* [The problem] Leaving the images out, output each entry below exactly.
────
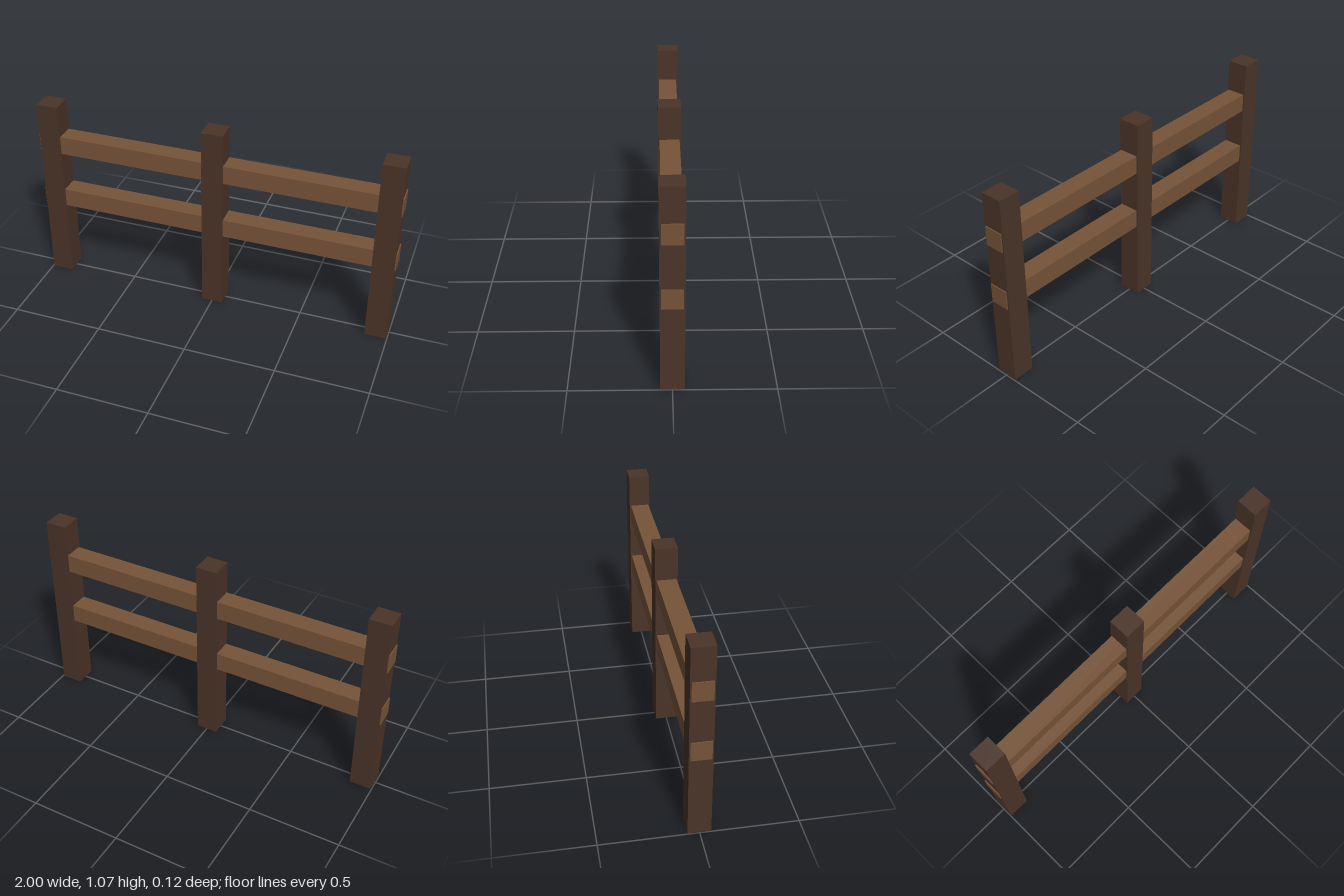
import * as THREE from 'three';

export function createModel() {
  const fence = new THREE.Group();
  fence.name = 'fence';

  const postWood = new THREE.MeshStandardMaterial({ color: 0x4a3428, flatShading: true });
  const railWood = new THREE.MeshStandardMaterial({ color: 0x765338, flatShading: true });

  const addBeam = (name, size, material, x, y) => {
    const beam = new THREE.Mesh(new THREE.BoxGeometry(...size), material);
    beam.name = name;
    beam.position.set(x, y, 0);
    fence.add(beam);
  };

  // Three square posts standing on the ground
  const postHeight = 1.068;
  const posts = { rightPost: -0.935, middlePost: 0, leftPost: 0.935 };
  for (const [name, x] of Object.entries(posts)) {
    addBeam(name, [0.118, postHeight, 0.118], postWood, x, postHeight / 2);
  }

  // Two rails through the posts, ends just proud of the outer faces
  const rails = { lowerRail: 0.502, upperRail: 0.836 };
  for (const [name, y] of Object.entries(rails)) {
    addBeam(name, [2, 0.104, 0.104], railWood, 0, y);
  }

  return fence;
}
────
* [Written answer]
import * as THREE from 'three';

export function createModel() {
  const fence = new THREE.Group();
  fence.name = 'fence';

  const postWood = new THREE.MeshStandardMaterial({ color: 0x4a3428, flatShading: true });
  const railWood = new THREE.MeshStandardMaterial({ color: 0x765338, flatShading: true });

  const addBeam = (name, size, material, x, y) => {
    const beam = new THREE.Mesh(new THREE.BoxGeometry(...size), material);
    beam.name = name;
    beam.position.set(x, y, 0);
    fence.add(beam);
  };

  // Three square posts standing on the ground
  const postHeight = 1.068;
  const posts = { rightPost: -0.935, middlePost: 0, leftPost: 0.935 };
  for (const [name, x] of Object.entries(posts)) {
    addBeam(name, [0.118, postHeight, 0.118], postWood, x, postHeight / 2);
  }

  // Two rails through the posts, ends just proud of the outer faces
  const rails = { lowerRail: 0.502, upperRail: 0.836 };
  for (const [name, y] of Object.entries(rails)) {
    addBeam(name, [2, 0.104, 0.104], railWood, 0, y);
  }

  return fence;
}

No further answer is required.